## [Task]
If a line in the records below holds the string "loft", count it; give only the total.

(Information provided)

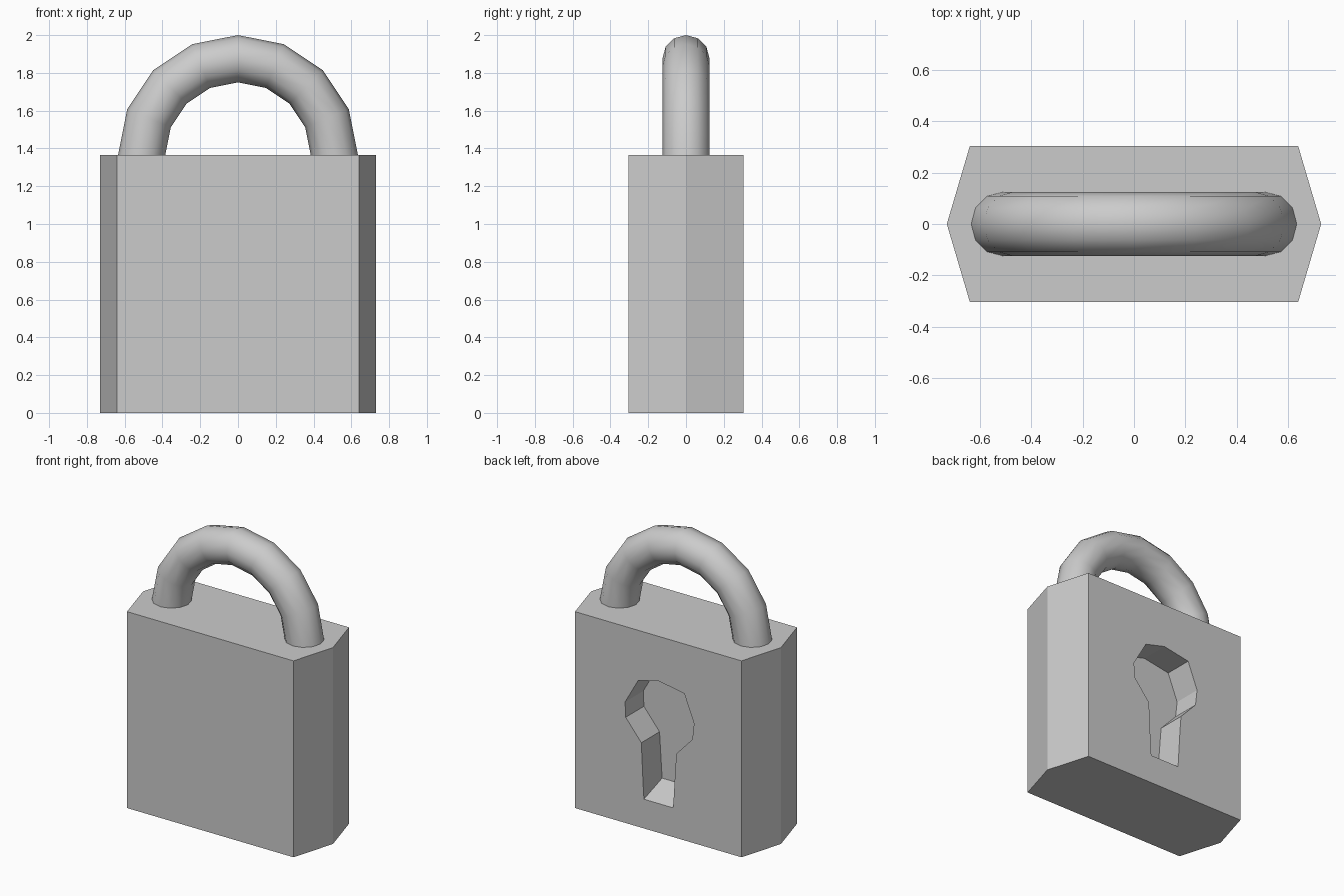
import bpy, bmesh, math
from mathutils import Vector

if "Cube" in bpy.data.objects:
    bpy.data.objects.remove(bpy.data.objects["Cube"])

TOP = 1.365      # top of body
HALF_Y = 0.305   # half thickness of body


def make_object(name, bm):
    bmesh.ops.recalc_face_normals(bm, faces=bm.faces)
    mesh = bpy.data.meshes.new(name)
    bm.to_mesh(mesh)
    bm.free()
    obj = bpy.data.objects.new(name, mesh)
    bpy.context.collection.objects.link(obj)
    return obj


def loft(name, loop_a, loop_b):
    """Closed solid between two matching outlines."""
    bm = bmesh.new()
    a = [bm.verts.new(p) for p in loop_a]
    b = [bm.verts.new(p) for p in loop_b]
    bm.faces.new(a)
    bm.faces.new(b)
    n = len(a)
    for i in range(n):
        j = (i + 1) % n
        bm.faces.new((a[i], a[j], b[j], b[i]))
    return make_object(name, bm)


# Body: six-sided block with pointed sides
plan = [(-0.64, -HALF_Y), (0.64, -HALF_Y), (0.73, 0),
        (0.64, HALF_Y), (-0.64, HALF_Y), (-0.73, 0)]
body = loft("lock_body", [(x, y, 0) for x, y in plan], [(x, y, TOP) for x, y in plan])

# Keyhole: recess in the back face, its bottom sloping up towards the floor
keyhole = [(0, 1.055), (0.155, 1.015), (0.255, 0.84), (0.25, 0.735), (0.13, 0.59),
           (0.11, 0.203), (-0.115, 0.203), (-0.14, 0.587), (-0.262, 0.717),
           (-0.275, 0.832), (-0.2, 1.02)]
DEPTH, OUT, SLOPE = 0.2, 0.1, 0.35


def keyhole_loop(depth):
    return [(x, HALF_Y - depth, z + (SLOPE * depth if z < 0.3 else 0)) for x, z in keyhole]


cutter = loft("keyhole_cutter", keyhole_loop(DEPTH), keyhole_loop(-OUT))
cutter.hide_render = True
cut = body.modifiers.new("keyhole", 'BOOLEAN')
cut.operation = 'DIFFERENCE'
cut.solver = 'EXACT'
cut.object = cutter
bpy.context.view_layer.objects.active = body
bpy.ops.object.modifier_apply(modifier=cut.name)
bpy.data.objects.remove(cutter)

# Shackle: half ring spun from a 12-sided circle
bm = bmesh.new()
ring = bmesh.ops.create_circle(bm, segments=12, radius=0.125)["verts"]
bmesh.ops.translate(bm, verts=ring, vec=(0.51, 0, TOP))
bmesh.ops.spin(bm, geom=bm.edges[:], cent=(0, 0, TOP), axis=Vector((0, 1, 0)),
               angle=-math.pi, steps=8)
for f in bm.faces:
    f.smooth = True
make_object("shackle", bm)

(End Information provided)

## [Response to the exercise]
3